“The popularity of Hispanic and Mexican food has been gaining as of late, thanks to social media, and it shows it is so much more than tacos, tamales, and guacamole,” says 2022 James Beard Award “Emerging Chef” semifinalist Manny Barella of Bellota in Denver.
Despite the fact that Denver’s altitude and dryness makes it difficult to bake conchas correctly, Barella still rotates a bright pink strawberry concha with lemon zest in and out of his brunch menu. “The popularity of conchas is going to continue to grow as mainstream diners learn more about and appreciate Mexican cuisine,” he says. “Just look at how popular a croissant is—I think they’ll start catching on in the same way. You don’t have to be a Mexican bakery to make conchas or appreciate them.”
“The demand for conchas has increased in other parts of the U.S....we see an increase in demand in states such as Oregon, Nevada, Kansas, Oklahoma, North Carolina, and other states not known for a density of our target demographic," says co-founder Ricardo Cervantes of the popular La Monarca Bakery. “In LA, we’ve seen more grocery chains add conchas to their bakery product line such as Ralph’s.”
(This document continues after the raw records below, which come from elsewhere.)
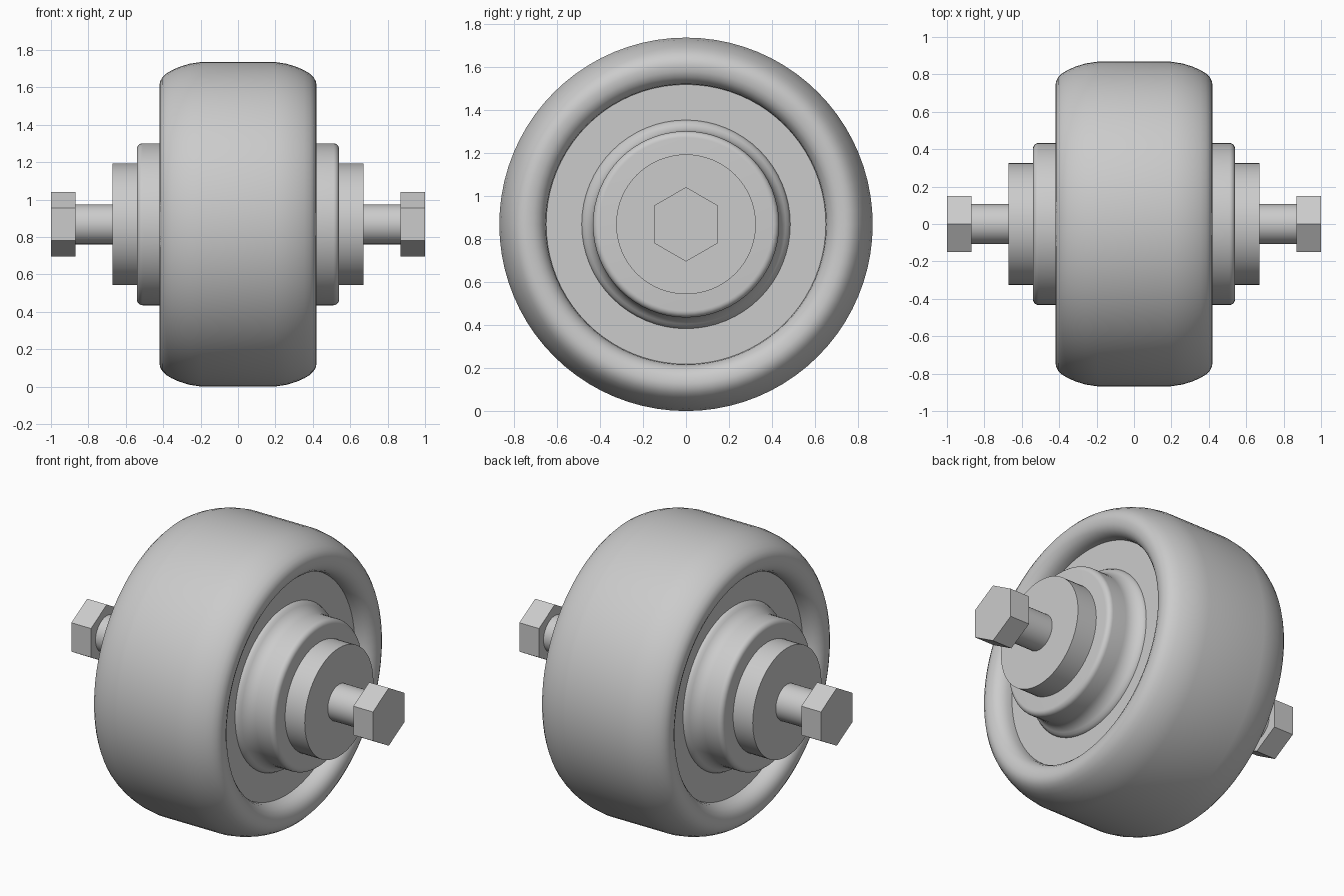
import bpy, bmesh, math
from mathutils import Matrix, Vector

if "Cube" in bpy.data.objects:
    bpy.data.objects.remove(bpy.data.objects["Cube"])

AXLE_Z = 0.868


def add_object(name, bm, angle=35):
    bmesh.ops.recalc_face_normals(bm, faces=bm.faces)
    mesh = bpy.data.meshes.new(name)
    bm.to_mesh(mesh)
    bm.free()
    ob = bpy.data.objects.new(name, mesh)
    ob.location.z = AXLE_Z
    bpy.context.collection.objects.link(ob)
    bpy.ops.object.select_all(action='DESELECT')
    ob.select_set(True)
    bpy.context.view_layer.objects.active = ob
    bpy.ops.object.shade_smooth_by_angle(angle=math.radians(angle))
    return ob


def revolve(name, half, segments=64, closed=False):
    """Mirror an (x, radius) half profile about x = 0 and turn it round the axle."""
    pts = half + [(-x, r) for x, r in reversed(half)]
    bm = bmesh.new()
    rings = []
    for i in range(segments):
        a = math.tau * i / segments
        rings.append([bm.verts.new((x, r * math.sin(a), r * math.cos(a))) for x, r in pts])
    n = len(pts)
    for i in range(segments):
        a, b = rings[i], rings[(i + 1) % segments]
        for j in range(n if closed else n - 1):
            k = (j + 1) % n
            bm.faces.new((a[j], a[k], b[k], b[j]))
    if not closed:  # flat end caps
        bm.faces.new([r[0] for r in rings])
        bm.faces.new([r[-1] for r in rings])
    return add_object(name, bm)


def arc(cx, cr, rx, rr, a0, a1, steps):
    angles = [math.radians(a0 + (a1 - a0) * i / steps) for i in range(steps + 1)]
    return [(cx + rx * math.cos(a), cr + rr * math.sin(a)) for a in angles]


# Tyre with flat tread, rounded shoulders and rolled side lips
revolve("tyre", [
    (0.32, 0.65), (0.353, 0.653), (0.382, 0.665), (0.404, 0.685), (0.416, 0.71),
    (0.42, 0.74), (0.417, 0.763), (0.405, 0.785), (0.385, 0.805), (0.355, 0.823),
    (0.315, 0.841), (0.26, 0.858), (0.195, 0.868)], segments=80, closed=True)

# Wheel disc
revolve("wheel_disc", [(0.32, 0.652)], segments=80)

# Hub with rounded rim and flared root
revolve("hub", arc(0.51, 0.403, 0.03, 0.03, 0, 90, 6)
        + arc(0.42, 0.533, 0.10, 0.10, 270, 215, 6)
        + [(0.32, 0.485)])

# Bearing collar and axle
revolve("bearing_collar", [(0.67, 0.325)])
revolve("axle", [(0.88, 0.107)], segments=32)

# Hexagonal bolt head and nut, corners pointing up
for side, name in ((1, "bolt_head"), (-1, "bolt_nut")):
    bm = bmesh.new()
    bmesh.ops.create_cone(bm, cap_ends=True, segments=6, radius1=0.173, radius2=0.173, depth=0.13)
    top = max(bm.verts, key=lambda v: v.co.y).co
    turn = math.pi / 2 - math.atan2(top.y, top.x)
    bm.transform(Matrix.Rotation(turn, 4, 'Z'))
    # axis z -> x, corner direction y -> z
    bm.transform(Matrix(((0, 0, 1, 0.935 * side), (1, 0, 0, 0), (0, 1, 0, 0), (0, 0, 0, 1))))
    add_object(name, bm, 20)
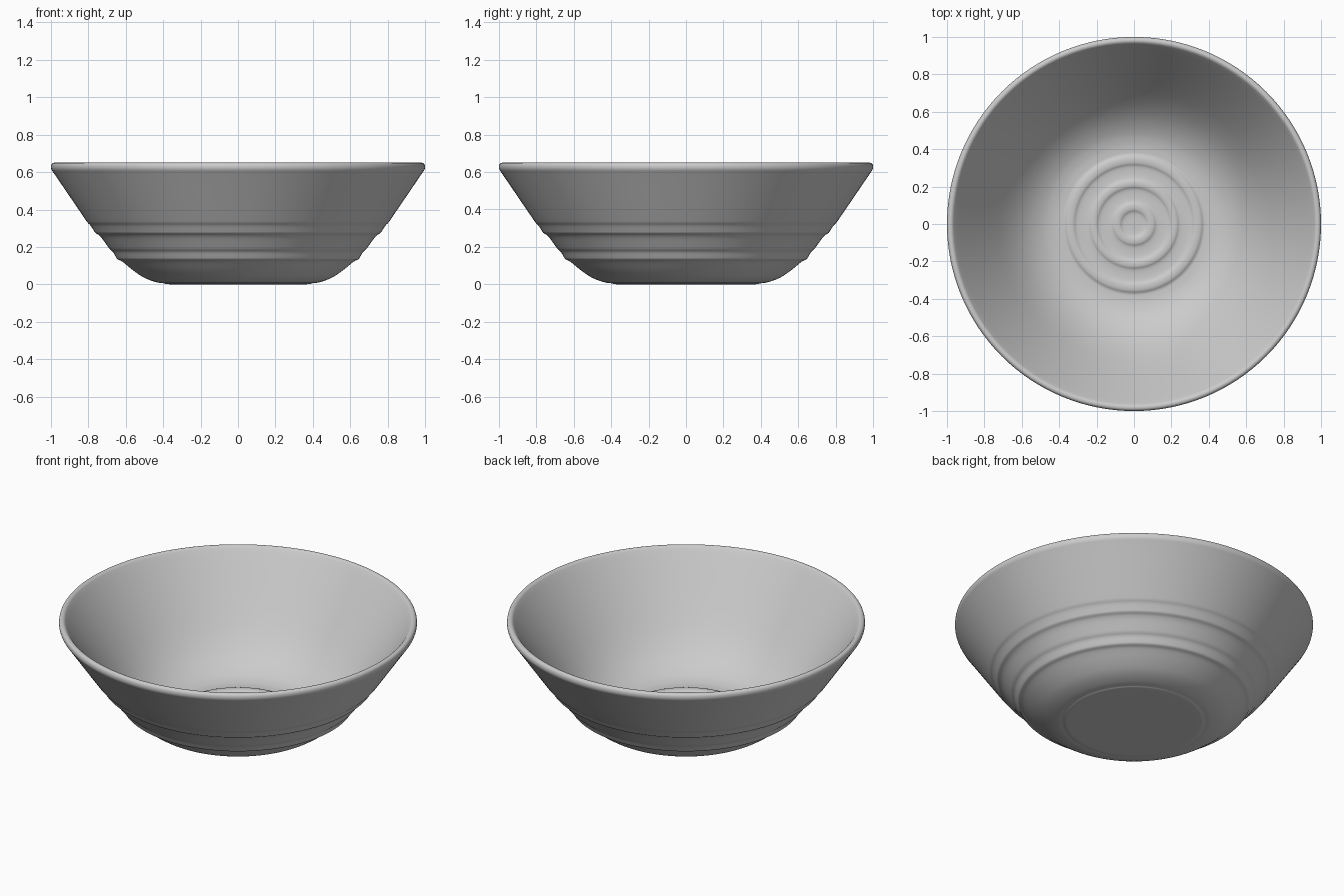
import bpy
import bmesh
import math
from mathutils import Vector, Matrix

SEGMENTS = 128

cube = bpy.data.objects.get("Cube")
if cube:
    bpy.data.objects.remove(cube, do_unlink=True)


def make_material(name, value):
    mat = bpy.data.materials.new(name)
    mat.use_nodes = True
    color = (value, value, value, 1)
    mat.diffuse_color = color
    bsdf = mat.node_tree.nodes["Principled BSDF"]
    bsdf.inputs["Base Color"].default_value = color
    bsdf.inputs["Roughness"].default_value = 0.6
    return mat


def soften(points, rounds=2):
    """Cut the corners of a profile, keeping its ends."""
    for _ in range(rounds):
        out = [points[0]]
        for a, b in zip(points, points[1:]):
            out += [a.lerp(b, 0.25), a.lerp(b, 0.75)]
        points = out + [points[-1]]
    return points


def lathe(name, profile, mat):
    """Turn a (radius, height) profile, whose ends lie on the axis."""
    bm = bmesh.new()
    verts = [bm.verts.new((p.x, 0, p.y)) for p in profile]
    edges = [bm.edges.new(pair) for pair in zip(verts, verts[1:])]
    bmesh.ops.spin(bm, geom=verts + edges, cent=(0, 0, 0), axis=(0, 0, 1),
                   angle=math.tau, steps=SEGMENTS, use_merge=True)
    bmesh.ops.remove_doubles(bm, verts=bm.verts, dist=0.0002)
    bmesh.ops.recalc_face_normals(bm, faces=bm.faces)
    mesh = bpy.data.meshes.new(name)
    bm.to_mesh(mesh)
    bm.free()
    mesh.materials.append(mat)
    obj = bpy.data.objects.new(name, mesh)
    bpy.context.collection.objects.link(obj)
    bpy.ops.object.select_all(action="DESELECT")
    obj.select_set(True)
    bpy.context.view_layer.objects.active = obj
    bpy.ops.object.shade_smooth_by_angle(angle=math.radians(40))
    return obj


# Underside and rounded foot
foot = [(0, 0), (0.36, 0), (0.385, 0.001), (0.395, 0.006), (0.43, 0.008),
        (0.5, 0.032), (0.56, 0.073), (0.61, 0.115)]

# Outer wall with two raised bands
wall = [(0.625, 0.126), (0.645, 0.133), (0.653, 0.146), (0.668, 0.174),
        (0.685, 0.187), (0.7, 0.208), (0.739, 0.262), (0.762, 0.273),
        (0.77, 0.286), (0.789, 0.316), (0.803, 0.328), (0.815, 0.345)]

# Rounded rim
rim = [(0.985, 0.595), (1, 0.616), (1, 0.638), (0.99, 0.65),
       (0.972, 0.65), (0.957, 0.632)]

# Inside wall down to the floor
inside = [(0.74, 0.31), (0.65, 0.195), (0.57, 0.12), (0.49, 0.073),
          (0.43, 0.056), (0.39, 0.053)]

# Floor with three raised rings
FLOOR, RING = 0.053, 0.011
floor = []
for outer, inner in ((0.372, 0.308), (0.245, 0.185), (0.122, 0.06)):
    floor += [(outer, FLOOR), (outer - 0.016, FLOOR + RING),
              (inner + 0.016, FLOOR + RING), (inner, FLOOR)]
floor.append((0, FLOOR))

gray = make_material("plain gray", 0.6)
points = [Vector(p) for p in foot + wall + rim + inside + floor]
lathe("bowl", soften(points), gray)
Many businesses have changed the traditional look of conchas to fit in with a celebration or to spread a message, thanks to its ability to serve as a canvas. Cervantes updated the traditional colors to reflect the current holiday season, like its rose-colored conchas for Valentine’s Day and pastel Easter conchas. Other bakeries tweak conchas for Halloween or to promote messages for Breast Cancer Awareness Month or Pride Month.
Even younger Mexican-Americans have shown a deeper appreciation for conchas, holding the pastry as a symbol of Mexican cultura and tradition, not just a trend. Conchas apparel is being designed and sold including t-shirts, slippers, and jewelry.
Many Latinx entrepreneurs have used the concha to create prints, accessories, and artwork featuring this beloved snack. There are now festivals in Los Angeles like Concha Con, Dia de la Concha in Chicago, and Concha Throwdown in San Antonio, celebrating lifestyle and the importance of concha to Mexican culture. There was even a push to create “National Concha Day.” Disneyland offered “Mexican Sweet Bread Ears,” a headband that looked like Minnie Mouse ears but using a concha print.
“Conchas are much more complex than many would think,” says Rick Lopez, executive chef at La Condesa in Austin. “It isn’t a simple pastry, and I think that the conchas growing popularity says a lot about the American exploration of the artistry of Mexican food.”